- [EXERCISE]:
Each entry below must appear in the output exactly as written.
☆ ☆ ☆
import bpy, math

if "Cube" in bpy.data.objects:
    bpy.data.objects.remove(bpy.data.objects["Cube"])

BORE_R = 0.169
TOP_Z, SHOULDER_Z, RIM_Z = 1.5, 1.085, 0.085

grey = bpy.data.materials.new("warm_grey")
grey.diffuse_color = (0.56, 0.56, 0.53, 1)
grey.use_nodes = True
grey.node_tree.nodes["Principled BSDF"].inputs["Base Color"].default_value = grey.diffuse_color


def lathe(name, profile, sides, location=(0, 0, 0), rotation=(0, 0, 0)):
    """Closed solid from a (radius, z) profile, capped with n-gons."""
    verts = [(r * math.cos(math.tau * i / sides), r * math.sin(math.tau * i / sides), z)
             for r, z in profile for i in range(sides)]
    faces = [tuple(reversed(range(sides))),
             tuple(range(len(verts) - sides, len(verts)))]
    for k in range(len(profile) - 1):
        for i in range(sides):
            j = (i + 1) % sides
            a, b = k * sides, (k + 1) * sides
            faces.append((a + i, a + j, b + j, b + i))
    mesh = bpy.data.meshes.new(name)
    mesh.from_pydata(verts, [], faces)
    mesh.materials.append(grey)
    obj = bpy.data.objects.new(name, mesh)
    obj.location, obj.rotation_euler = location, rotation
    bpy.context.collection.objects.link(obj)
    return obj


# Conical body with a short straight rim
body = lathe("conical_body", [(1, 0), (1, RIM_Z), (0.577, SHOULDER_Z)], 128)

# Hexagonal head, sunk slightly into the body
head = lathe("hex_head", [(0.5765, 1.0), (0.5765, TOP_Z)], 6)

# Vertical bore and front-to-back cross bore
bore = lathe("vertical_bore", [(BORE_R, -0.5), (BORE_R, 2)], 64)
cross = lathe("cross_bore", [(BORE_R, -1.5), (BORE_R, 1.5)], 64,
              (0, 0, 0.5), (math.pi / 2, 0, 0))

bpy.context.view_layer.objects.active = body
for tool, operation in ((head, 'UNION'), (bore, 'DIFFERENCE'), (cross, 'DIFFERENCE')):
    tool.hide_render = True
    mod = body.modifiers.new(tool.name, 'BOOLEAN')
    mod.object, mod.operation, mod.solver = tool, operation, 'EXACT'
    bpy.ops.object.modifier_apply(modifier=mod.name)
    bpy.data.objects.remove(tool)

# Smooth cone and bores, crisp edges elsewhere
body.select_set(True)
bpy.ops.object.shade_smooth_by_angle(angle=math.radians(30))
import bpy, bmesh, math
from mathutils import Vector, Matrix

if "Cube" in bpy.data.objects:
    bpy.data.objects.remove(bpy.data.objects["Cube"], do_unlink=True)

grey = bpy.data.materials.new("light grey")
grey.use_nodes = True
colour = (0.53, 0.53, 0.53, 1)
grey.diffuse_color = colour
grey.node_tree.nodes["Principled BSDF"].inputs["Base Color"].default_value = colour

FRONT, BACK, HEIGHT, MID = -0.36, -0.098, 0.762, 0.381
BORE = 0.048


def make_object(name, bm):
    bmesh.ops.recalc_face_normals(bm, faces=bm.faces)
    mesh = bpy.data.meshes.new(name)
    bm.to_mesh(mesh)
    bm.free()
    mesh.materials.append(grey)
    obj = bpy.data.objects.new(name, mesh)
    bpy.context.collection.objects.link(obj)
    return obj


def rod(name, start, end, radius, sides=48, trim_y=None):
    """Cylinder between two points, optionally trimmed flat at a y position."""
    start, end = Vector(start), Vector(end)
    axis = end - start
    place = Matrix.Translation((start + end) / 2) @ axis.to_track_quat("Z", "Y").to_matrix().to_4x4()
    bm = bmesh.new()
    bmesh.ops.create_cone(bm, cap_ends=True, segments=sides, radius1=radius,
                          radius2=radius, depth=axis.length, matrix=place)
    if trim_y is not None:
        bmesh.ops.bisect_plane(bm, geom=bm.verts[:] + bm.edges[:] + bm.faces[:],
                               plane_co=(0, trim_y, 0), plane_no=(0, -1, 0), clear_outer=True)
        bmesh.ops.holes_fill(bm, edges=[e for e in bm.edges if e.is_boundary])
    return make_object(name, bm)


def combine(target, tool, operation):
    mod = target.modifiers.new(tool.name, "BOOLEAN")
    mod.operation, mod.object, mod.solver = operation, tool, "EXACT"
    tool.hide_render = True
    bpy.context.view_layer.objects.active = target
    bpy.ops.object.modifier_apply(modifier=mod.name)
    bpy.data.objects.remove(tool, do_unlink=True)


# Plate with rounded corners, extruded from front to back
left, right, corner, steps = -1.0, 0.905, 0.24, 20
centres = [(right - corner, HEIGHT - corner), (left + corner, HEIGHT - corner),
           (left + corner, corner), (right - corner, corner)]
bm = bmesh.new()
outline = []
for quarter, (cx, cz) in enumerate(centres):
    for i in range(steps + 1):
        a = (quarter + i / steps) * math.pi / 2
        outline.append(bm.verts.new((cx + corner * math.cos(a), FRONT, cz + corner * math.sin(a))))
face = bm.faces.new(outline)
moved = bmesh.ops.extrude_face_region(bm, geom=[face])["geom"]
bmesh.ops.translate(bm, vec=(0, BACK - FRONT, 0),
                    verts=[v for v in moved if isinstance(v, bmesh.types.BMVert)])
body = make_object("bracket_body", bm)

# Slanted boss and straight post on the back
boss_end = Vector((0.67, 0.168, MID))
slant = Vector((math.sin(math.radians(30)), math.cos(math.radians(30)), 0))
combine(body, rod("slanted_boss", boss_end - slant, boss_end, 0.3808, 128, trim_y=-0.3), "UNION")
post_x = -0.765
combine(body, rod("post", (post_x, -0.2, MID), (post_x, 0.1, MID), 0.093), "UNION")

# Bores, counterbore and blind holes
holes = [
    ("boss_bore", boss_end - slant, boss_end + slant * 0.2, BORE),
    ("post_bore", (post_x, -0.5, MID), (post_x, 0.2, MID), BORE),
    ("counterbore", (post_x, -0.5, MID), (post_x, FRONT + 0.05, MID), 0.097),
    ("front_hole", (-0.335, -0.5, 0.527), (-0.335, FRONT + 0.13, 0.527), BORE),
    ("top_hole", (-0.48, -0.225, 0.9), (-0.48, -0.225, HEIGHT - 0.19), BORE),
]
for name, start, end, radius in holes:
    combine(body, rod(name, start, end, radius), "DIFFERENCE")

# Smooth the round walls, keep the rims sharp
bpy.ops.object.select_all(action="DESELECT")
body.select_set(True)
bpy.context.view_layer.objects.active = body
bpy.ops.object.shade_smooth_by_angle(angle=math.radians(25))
☆ ☆ ☆
- [COMPLETED EXERCISE]:
import bpy, math

if "Cube" in bpy.data.objects:
    bpy.data.objects.remove(bpy.data.objects["Cube"])

BORE_R = 0.169
TOP_Z, SHOULDER_Z, RIM_Z = 1.5, 1.085, 0.085

grey = bpy.data.materials.new("warm_grey")
grey.diffuse_color = (0.56, 0.56, 0.53, 1)
grey.use_nodes = True
grey.node_tree.nodes["Principled BSDF"].inputs["Base Color"].default_value = grey.diffuse_color


def lathe(name, profile, sides, location=(0, 0, 0), rotation=(0, 0, 0)):
    """Closed solid from a (radius, z) profile, capped with n-gons."""
    verts = [(r * math.cos(math.tau * i / sides), r * math.sin(math.tau * i / sides), z)
             for r, z in profile for i in range(sides)]
    faces = [tuple(reversed(range(sides))),
             tuple(range(len(verts) - sides, len(verts)))]
    for k in range(len(profile) - 1):
        for i in range(sides):
            j = (i + 1) % sides
            a, b = k * sides, (k + 1) * sides
            faces.append((a + i, a + j, b + j, b + i))
    mesh = bpy.data.meshes.new(name)
    mesh.from_pydata(verts, [], faces)
    mesh.materials.append(grey)
    obj = bpy.data.objects.new(name, mesh)
    obj.location, obj.rotation_euler = location, rotation
    bpy.context.collection.objects.link(obj)
    return obj


# Conical body with a short straight rim
body = lathe("conical_body", [(1, 0), (1, RIM_Z), (0.577, SHOULDER_Z)], 128)

# Hexagonal head, sunk slightly into the body
head = lathe("hex_head", [(0.5765, 1.0), (0.5765, TOP_Z)], 6)

# Vertical bore and front-to-back cross bore
bore = lathe("vertical_bore", [(BORE_R, -0.5), (BORE_R, 2)], 64)
cross = lathe("cross_bore", [(BORE_R, -1.5), (BORE_R, 1.5)], 64,
              (0, 0, 0.5), (math.pi / 2, 0, 0))

bpy.context.view_layer.objects.active = body
for tool, operation in ((head, 'UNION'), (bore, 'DIFFERENCE'), (cross, 'DIFFERENCE')):
    tool.hide_render = True
    mod = body.modifiers.new(tool.name, 'BOOLEAN')
    mod.object, mod.operation, mod.solver = tool, operation, 'EXACT'
    bpy.ops.object.modifier_apply(modifier=mod.name)
    bpy.data.objects.remove(tool)

# Smooth cone and bores, crisp edges elsewhere
body.select_set(True)
bpy.ops.object.shade_smooth_by_angle(angle=math.radians(30))
import bpy, bmesh, math
from mathutils import Vector, Matrix

if "Cube" in bpy.data.objects:
    bpy.data.objects.remove(bpy.data.objects["Cube"], do_unlink=True)

grey = bpy.data.materials.new("light grey")
grey.use_nodes = True
colour = (0.53, 0.53, 0.53, 1)
grey.diffuse_color = colour
grey.node_tree.nodes["Principled BSDF"].inputs["Base Color"].default_value = colour

FRONT, BACK, HEIGHT, MID = -0.36, -0.098, 0.762, 0.381
BORE = 0.048


def make_object(name, bm):
    bmesh.ops.recalc_face_normals(bm, faces=bm.faces)
    mesh = bpy.data.meshes.new(name)
    bm.to_mesh(mesh)
    bm.free()
    mesh.materials.append(grey)
    obj = bpy.data.objects.new(name, mesh)
    bpy.context.collection.objects.link(obj)
    return obj


def rod(name, start, end, radius, sides=48, trim_y=None):
    """Cylinder between two points, optionally trimmed flat at a y position."""
    start, end = Vector(start), Vector(end)
    axis = end - start
    place = Matrix.Translation((start + end) / 2) @ axis.to_track_quat("Z", "Y").to_matrix().to_4x4()
    bm = bmesh.new()
    bmesh.ops.create_cone(bm, cap_ends=True, segments=sides, radius1=radius,
                          radius2=radius, depth=axis.length, matrix=place)
    if trim_y is not None:
        bmesh.ops.bisect_plane(bm, geom=bm.verts[:] + bm.edges[:] + bm.faces[:],
                               plane_co=(0, trim_y, 0), plane_no=(0, -1, 0), clear_outer=True)
        bmesh.ops.holes_fill(bm, edges=[e for e in bm.edges if e.is_boundary])
    return make_object(name, bm)


def combine(target, tool, operation):
    mod = target.modifiers.new(tool.name, "BOOLEAN")
    mod.operation, mod.object, mod.solver = operation, tool, "EXACT"
    tool.hide_render = True
    bpy.context.view_layer.objects.active = target
    bpy.ops.object.modifier_apply(modifier=mod.name)
    bpy.data.objects.remove(tool, do_unlink=True)


# Plate with rounded corners, extruded from front to back
left, right, corner, steps = -1.0, 0.905, 0.24, 20
centres = [(right - corner, HEIGHT - corner), (left + corner, HEIGHT - corner),
           (left + corner, corner), (right - corner, corner)]
bm = bmesh.new()
outline = []
for quarter, (cx, cz) in enumerate(centres):
    for i in range(steps + 1):
        a = (quarter + i / steps) * math.pi / 2
        outline.append(bm.verts.new((cx + corner * math.cos(a), FRONT, cz + corner * math.sin(a))))
face = bm.faces.new(outline)
moved = bmesh.ops.extrude_face_region(bm, geom=[face])["geom"]
bmesh.ops.translate(bm, vec=(0, BACK - FRONT, 0),
                    verts=[v for v in moved if isinstance(v, bmesh.types.BMVert)])
body = make_object("bracket_body", bm)

# Slanted boss and straight post on the back
boss_end = Vector((0.67, 0.168, MID))
slant = Vector((math.sin(math.radians(30)), math.cos(math.radians(30)), 0))
combine(body, rod("slanted_boss", boss_end - slant, boss_end, 0.3808, 128, trim_y=-0.3), "UNION")
post_x = -0.765
combine(body, rod("post", (post_x, -0.2, MID), (post_x, 0.1, MID), 0.093), "UNION")

# Bores, counterbore and blind holes
holes = [
    ("boss_bore", boss_end - slant, boss_end + slant * 0.2, BORE),
    ("post_bore", (post_x, -0.5, MID), (post_x, 0.2, MID), BORE),
    ("counterbore", (post_x, -0.5, MID), (post_x, FRONT + 0.05, MID), 0.097),
    ("front_hole", (-0.335, -0.5, 0.527), (-0.335, FRONT + 0.13, 0.527), BORE),
    ("top_hole", (-0.48, -0.225, 0.9), (-0.48, -0.225, HEIGHT - 0.19), BORE),
]
for name, start, end, radius in holes:
    combine(body, rod(name, start, end, radius), "DIFFERENCE")

# Smooth the round walls, keep the rims sharp
bpy.ops.object.select_all(action="DESELECT")
body.select_set(True)
bpy.context.view_layer.objects.active = body
bpy.ops.object.shade_smooth_by_angle(angle=math.radians(25))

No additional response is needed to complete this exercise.